Details of that vignette along with the remaining pieces will appear as continuous posts in order to prevent each post being too long.

Above images of the Magdalene Laundry taken by me prior to attending the performance.


Sunday, October 16, 2011

Suffer The Little Children - Irish Church Adoption Scandals

Ever since the time I was told I was adopted I've always longed to know my birth mother. (I will write about this in more detail at a later stage). I clearly remember that dark winter evening, the warm glow from the living-room fire grate softening the crushing words that were penetrating my small ears. I was not my Mammy and Daddy's little girl. They chose me from a small group of children being looked after in a home of some sort they said. My real Mammy had to give me up because I was "born out of wedlock" as it was always described, God's punishment to her for having me. That's what my little six year old brain had to try and take in that awful winter evening.

That story was repeated many times over in my lifetime while living with my adoptive parents, as if to firmly instil in me the sense of mortal sin associated with giving birth outside of marriage. Indeed, many's the time my father reminded me that if I ever came home pregnant I would be out the door with my suitcase before I could say Jack Robinson, whoever he is! When I asked where would I go he'd tell me, into one of the institutions they have for "people like that". I don't think my parents were much different from any others as that was the general thinking back in the 1950s, 60s and even 70s. Such sad times.

I was one of the lucky kiddies. Had I not been adopted at two and a half years of age I might well have ended up in one of the residential schools that were dotted all over the country. As it was, I spent some time in a north inner Dublin hostel for unmarried mothers in the Mother and Baby Unit with my birth mother before doing the rounds of foster families and spending five months with pancreatitis in St. Kevins, now St. James's Hospital.
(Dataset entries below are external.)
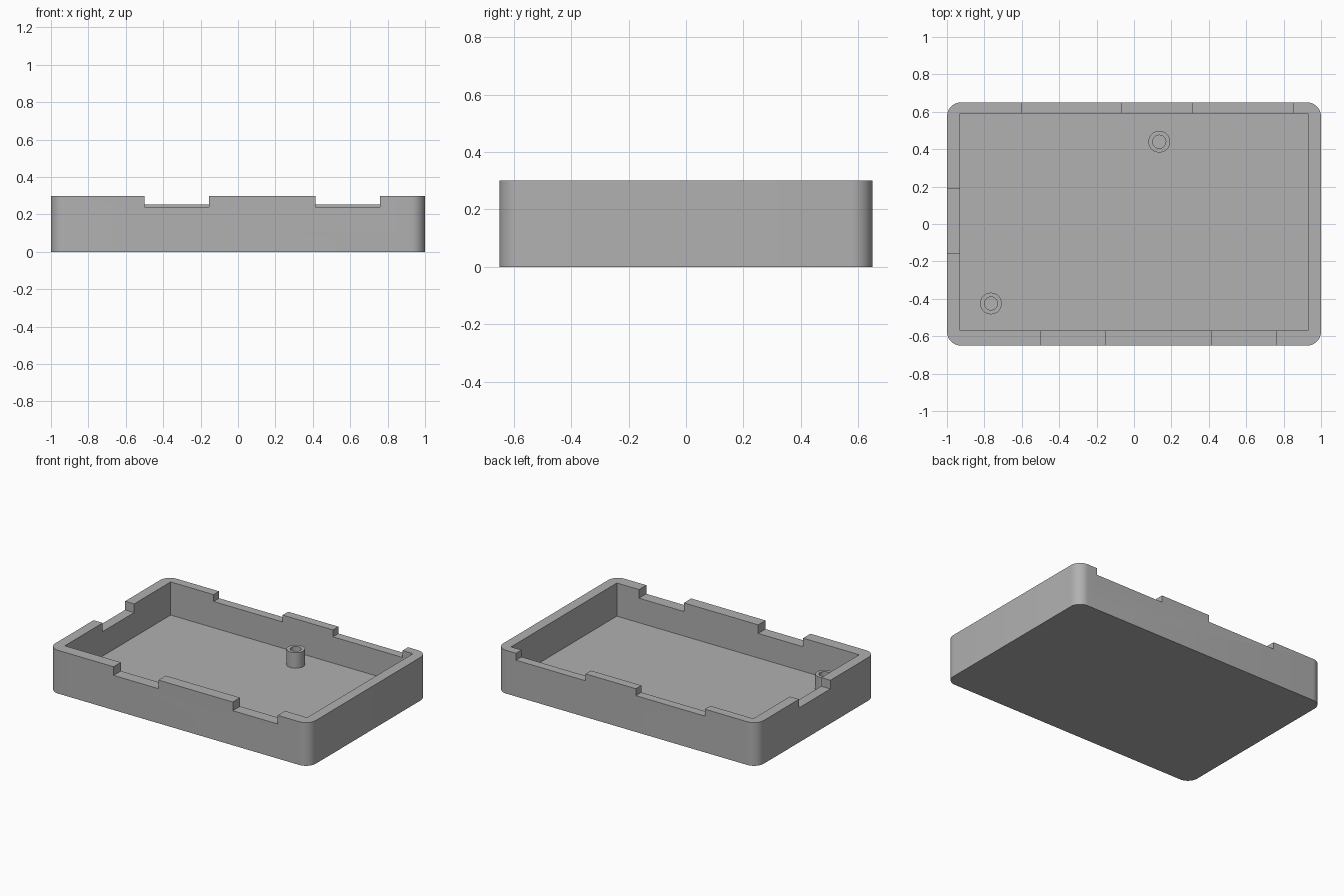
import bpy, bmesh
from mathutils import Matrix, Vector

default = bpy.data.objects.get("Cube")
if default:
    bpy.data.objects.remove(default)

HEIGHT, FLOOR = 0.30, 0.07

grey = bpy.data.materials.new("plain grey")
grey.use_nodes = True
grey.diffuse_color = (0.44, 0.44, 0.44, 1)
grey.node_tree.nodes["Principled BSDF"].inputs["Base Color"].default_value = grey.diffuse_color


def make_object(name, bm):
    mesh = bpy.data.meshes.new(name)
    bmesh.ops.recalc_face_normals(bm, faces=bm.faces[:])
    bm.to_mesh(mesh)
    bm.free()
    mesh.materials.append(grey)
    obj = bpy.data.objects.new(name, mesh)
    bpy.context.collection.objects.link(obj)
    return obj


def box(name, low, high, corner=0):
    """Box between two corners, with optional rounded upright edges."""
    low, high = Vector(low), Vector(high)
    bm = bmesh.new()
    bmesh.ops.create_cube(bm, size=1, matrix=Matrix.Translation((low + high) / 2)
                          @ Matrix.Diagonal((*(high - low), 1)))
    if corner:
        upright = [e for e in bm.edges
                   if abs(e.verts[0].co.z - e.verts[1].co.z) > 0.01]
        bmesh.ops.bevel(bm, geom=upright, offset=corner, segments=10,
                        profile=0.5, affect='EDGES')
    return make_object(name, bm)


def activate(obj):
    bpy.ops.object.select_all(action='DESELECT')
    obj.select_set(True)
    bpy.context.view_layer.objects.active = obj


def cut(target, cutter):
    cutter.hide_render = True
    mod = target.modifiers.new("cut", 'BOOLEAN')
    mod.operation, mod.solver, mod.object = 'DIFFERENCE', 'EXACT', cutter
    activate(target)
    bpy.ops.object.modifier_apply(modifier=mod.name)
    bpy.data.objects.remove(cutter)


def smooth(obj):
    activate(obj)
    bpy.ops.object.shade_smooth_by_angle(angle=0.6)


# Tray body with a square-cornered cavity
tray = box("tray", (-1, -0.65, 0), (1, 0.65, HEIGHT), corner=0.075)
cut(tray, box("cavity_cutter", (-0.93, -0.57, FLOOR), (0.93, 0.59, 0.5)))

# Notches in the front, back and side rims
for x0, x1 in ((-0.5, -0.155), (0.415, 0.76)):
    cut(tray, box("front_notch_cutter", (x0, -0.8, 0.24), (x1, -0.5, 0.5)))
for x0, x1 in ((-0.6, -0.07), (0.315, 0.85)):
    cut(tray, box("back_notch_cutter", (x0, 0.5, 0.252), (x1, 0.8, 0.5)))
cut(tray, box("side_notch_cutter", (-1.2, -0.155, 0.24), (-0.85, 0.19, 0.5)))
smooth(tray)


# Hollow screw posts standing on the floor
def screw_post(name, x, y, top=0.178, outer=0.058, inner=0.035, sides=32):
    bm = bmesh.new()
    profile = [(inner, FLOOR), (outer, FLOOR), (outer, top), (inner, top)]
    verts = [bm.verts.new((r, 0, z)) for r, z in profile]
    edges = [bm.edges.new((verts[i - 1], verts[i])) for i in range(4)]
    bmesh.ops.spin(bm, geom=verts + edges, cent=(0, 0, 0), axis=(0, 0, 1),
                   angle=6.283185, steps=sides)
    bmesh.ops.remove_doubles(bm, verts=bm.verts[:], dist=0.0005)
    bmesh.ops.translate(bm, verts=bm.verts[:], vec=(x, y, 0))
    smooth(make_object(name, bm))


screw_post("back_screw_post", 0.135, 0.44)
screw_post("front_screw_post", -0.765, -0.425)
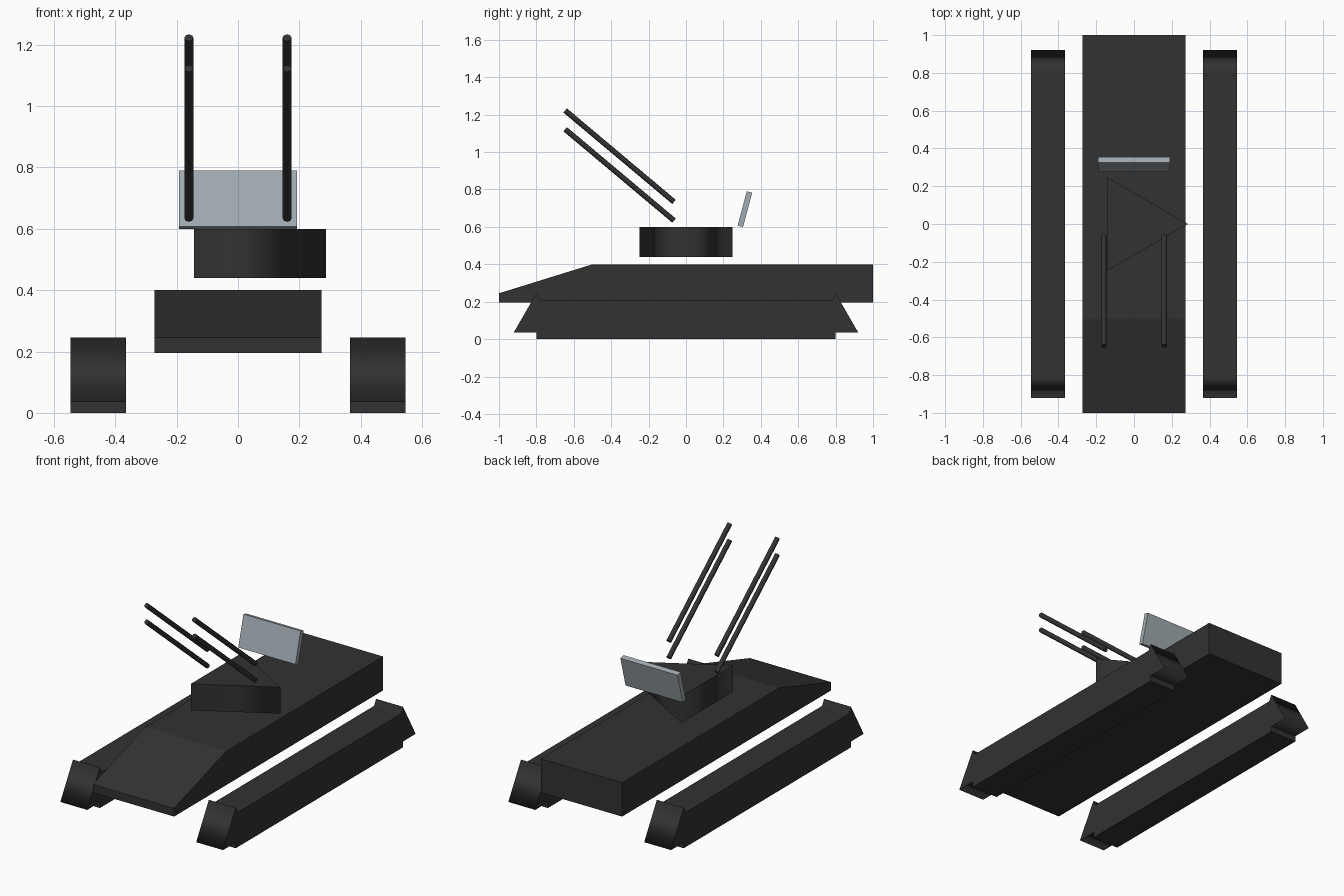
import bpy
import bmesh
from math import radians
from mathutils import Matrix, Vector

cube = bpy.data.objects.get("Cube")
if cube:
    bpy.data.objects.remove(cube, do_unlink=True)


def material(name, colour):
    mat = bpy.data.materials.new(name)
    mat.use_nodes = True
    mat.diffuse_color = colour
    mat.node_tree.nodes["Principled BSDF"].inputs["Base Color"].default_value = colour
    return mat


dark_metal = material("dark_metal", (0.032, 0.032, 0.032, 1))
pale_glass = material("pale_glass", (0.36, 0.41, 0.45, 1))


def finish(name, bm, mat):
    bmesh.ops.recalc_face_normals(bm, faces=bm.faces)
    mesh = bpy.data.meshes.new(name)
    bm.to_mesh(mesh)
    bm.free()
    mesh.materials.append(mat)
    obj = bpy.data.objects.new(name, mesh)
    bpy.context.collection.objects.link(obj)
    return obj


def box(name, centre, size, mat, tilt=0):
    bm = bmesh.new()
    turn = Matrix.Rotation(radians(tilt), 4, "X")
    bmesh.ops.create_cube(bm, size=1, matrix=Matrix.Translation(centre) @ turn @ Matrix.Diagonal((*size, 1)))
    return finish(name, bm, mat)


def prism(name, centre, sides, radius, length, turn, mat):
    """Regular prism with smooth sides and flat ends."""
    bm = bmesh.new()
    bmesh.ops.create_cone(bm, cap_ends=True, segments=sides, radius1=radius, radius2=radius, depth=length)
    bm.normal_update()
    for face in bm.faces:
        face.smooth = abs(face.normal.z) < 0.5
    bmesh.ops.transform(bm, matrix=Matrix.Translation(centre) @ turn, verts=bm.verts)
    return finish(name, bm, mat)


# Hull: side profile with a sloping nose, extruded across
half_width = 0.272
profile = [(-1, 0.195), (-1, 0.245), (-0.5, 0.4), (1, 0.4), (1, 0.195)]
bm = bmesh.new()
side = bm.faces.new([bm.verts.new((-half_width, y, z)) for y, z in profile])
swept = bmesh.ops.extrude_face_region(bm, geom=[side], use_keep_orig=True)
bmesh.ops.translate(bm, vec=(2 * half_width, 0, 0),
                    verts=[g for g in swept["geom"] if isinstance(g, bmesh.types.BMVert)])
finish("hull", bm, dark_metal)

# Turret: triangular prism with one corner toward the left
point_left = Matrix.Rotation(radians(-90), 4, "Z")
turret = prism("turret", (0, 0, 0.52), 3, 0.286, 0.16, Matrix.Identity(4), dark_metal)
corner = max(turret.data.vertices, key=lambda v: v.co.y)
if corner.co.y > 0.28:
    turret.data.transform(point_left)

# Tilted glass screen behind the turret
box("glass_screen", (0, 0.315, 0.695), (0.383, 0.03, 0.19), pale_glass, tilt=-15)

# Axle direction for the track ends, with one triangle corner upward
axle = Matrix(((0, 0, 1), (1, 0, 0), (0, 1, 0))).to_4x4()
barrel_turn = Vector((0, -0.766, 0.643)).to_track_quat("Z", "X").to_matrix().to_4x4()

for label, s in (("left", 1), ("right", -1)):
    # Track body and its triangular ends
    box(label + "_track", (s * 0.455, 0, 0.105), (0.18, 1.6, 0.21), dark_metal)
    for end, y in (("front", -0.8), ("back", 0.8)):
        prism(f"{label}_{end}_track_end", (s * 0.455, y, 0.105), 3, 0.14, 0.18, axle, dark_metal)
    # Pair of raised gun barrels
    for level, z in (("lower", 0.878), ("upper", 0.978)):
        prism(f"{label}_{level}_barrel", (s * 0.16, -0.355, z), 8, 0.0145, 0.76, barrel_turn, dark_metal)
But as they say, it could have been so much worse.

So, this could just as well have been my own birth mother's heartbreaking story: "The Catholic Church Stole My Child" - see how lucky I am!

My next post will detail my reaction to attending Anu Productions' "Laundry" - a site-specific performance in the Magdalene Laundry at Lower Sean McDermott Street, Dublin.

Above image: Me, at around three years of age, shortly after my adoption.